Please copy every line of the data in which the string "faces" appears.

(Stored data entries)
-------------------------

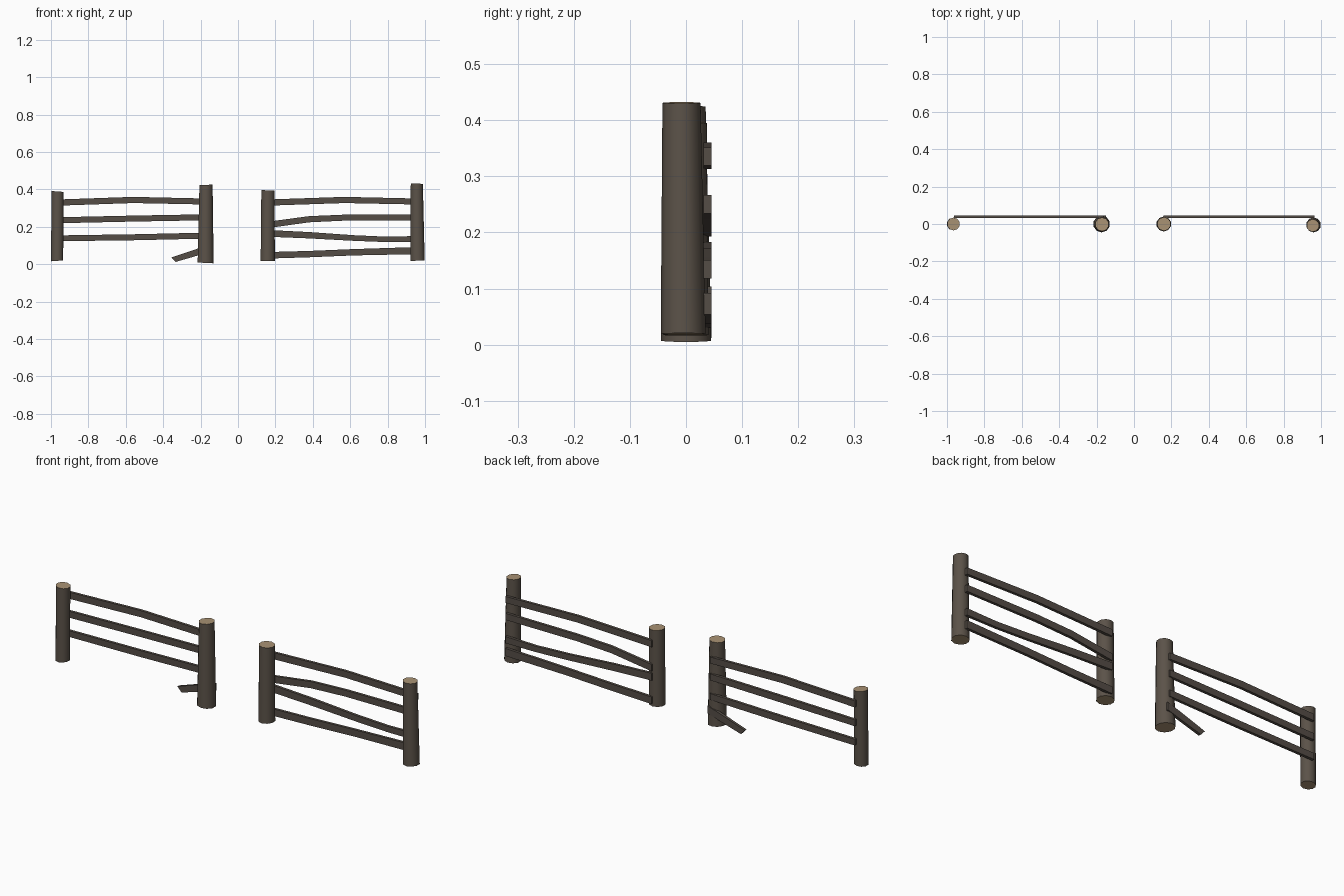
import bpy, bmesh, math
from mathutils import Vector

if "Cube" in bpy.data.objects:
    bpy.data.objects.remove(bpy.data.objects["Cube"])


def material(name, rgb):
    m = bpy.data.materials.new(name)
    m.diffuse_color = (*rgb, 1)
    m.use_nodes = True
    m.node_tree.nodes["Principled BSDF"].inputs["Base Color"].default_value = m.diffuse_color
    return m


BARK = material("dark bark", (0.105, 0.085, 0.066))
CUT = material("cut wood", (0.40, 0.29, 0.175))
RAIL = material("rail wood", (0.09, 0.074, 0.061))


def finish(name, bm, mats, smooth):
    bmesh.ops.recalc_face_normals(bm, faces=bm.faces)
    me = bpy.data.meshes.new(name)
    bm.to_mesh(me)
    bm.free()
    for m in mats:
        me.materials.append(m)
    ob = bpy.data.objects.new(name, me)
    bpy.context.collection.objects.link(ob)
    if smooth:
        bpy.ops.object.select_all(action='DESELECT')
        ob.select_set(True)
        bpy.context.view_layer.objects.active = ob
        bpy.ops.object.shade_smooth_by_angle(angle=math.radians(50))


def post(name, bottom, top, tilt, sides=10):
    """bottom/top = (x, y, z, radius); tilt slants the sawn ends."""
    bm = bmesh.new()
    rings = []
    for (x, y, z, r), s in ((bottom, -tilt), (top, tilt)):
        ring = []
        for i in range(sides):
            a = 2 * math.pi * (i + 0.5) / sides
            ring.append(bm.verts.new((x + r * math.cos(a), y + r * math.sin(a),
                                      z + s * r * math.cos(a))))
        rings.append(ring)
    for i in range(sides):
        j = (i + 1) % sides
        bm.faces.new((rings[0][i], rings[0][j], rings[1][j], rings[1][i]))
    # sawn ends show the pale wood
    for ring in rings:
        bm.faces.new(ring).material_index = 1
    finish(name, bm, (BARK, CUT), True)


def rail(name, pts, y0=0.031, y1=0.045):
    """pts = (x, z low, z high) stations along the plank."""
    bm = bmesh.new()
    secs = []
    for x, lo, hi in pts:
        lx, hx = x if isinstance(x, tuple) else (x, x)
        secs.append([bm.verts.new(c) for c in
                     ((lx, y0, lo), (lx, y1, lo), (hx, y1, hi), (hx, y0, hi))])
    for a, b in zip(secs, secs[1:]):
        for i in range(4):
            j = (i + 1) % 4
            bm.faces.new((a[i], a[j], b[j], b[i]))
    bm.faces.new(secs[0])
    bm.faces.new(secs[-1])
    finish(name, bm, (RAIL,), False)


# four posts, slightly different in height and taper
post("post_outer_left", (-0.967, 0, 0.018, 0.034), (-0.965, 0, 0.389, 0.034), -0.07)
post("post_inner_left", (-0.173, 0, 0.007, 0.045), (-0.171, -0.002, 0.424, 0.037), 0.05)
post("post_inner_right", (0.159, 0, 0.017, 0.040), (0.160, 0, 0.395, 0.037), -0.03)
post("post_outer_right", (0.960, -0.005, 0.019, 0.040), (0.956, -0.008, 0.431, 0.034), -0.04)

# left panel: three whole rails and one broken stub
rail("left_top_rail", [(-0.963, 0.313, 0.346), (-0.56, 0.327, 0.360), (-0.163, 0.319, 0.351)])
rail("left_upper_rail", [(-0.963, 0.219, 0.251), (-0.56, 0.228, 0.260), (-0.163, 0.235, 0.267)])
rail("left_lower_rail", [(-0.963, 0.123, 0.154), (-0.56, 0.128, 0.160), (-0.163, 0.137, 0.169)])
rail("left_broken_rail", [((-0.334, -0.356), 0.012, 0.036), (-0.217, 0.046, 0.083),
                          (-0.150, 0.066, 0.104)])

# right panel: four bent rails
rail("right_top_rail", [(0.158, 0.313, 0.346), (0.57, 0.327, 0.360), (0.965, 0.319, 0.351)])
rail("right_upper_rail", [(0.158, 0.193, 0.227), (0.38, 0.224, 0.257), (0.57, 0.233, 0.265),
                          (0.965, 0.234, 0.267)])
rail("right_lower_rail", [(0.158, 0.147, 0.183), (0.38, 0.138, 0.172), (0.62, 0.125, 0.155),
                          (0.80, 0.118, 0.147), (0.965, 0.118, 0.151)])
rail("right_bottom_rail", [(0.158, 0.030, 0.065), (0.38, 0.037, 0.071), (0.62, 0.047, 0.081),
                           (0.965, 0.054, 0.092)])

-------------------------

* [Expected output]:
    bmesh.ops.recalc_face_normals(bm, faces=bm.faces)
        bm.faces.new((rings[0][i], rings[0][j], rings[1][j], rings[1][i]))
        bm.faces.new(ring).material_index = 1
            bm.faces.new((a[i], a[j], b[j], b[i]))
    bm.faces.new(secs[0])
    bm.faces.new(secs[-1])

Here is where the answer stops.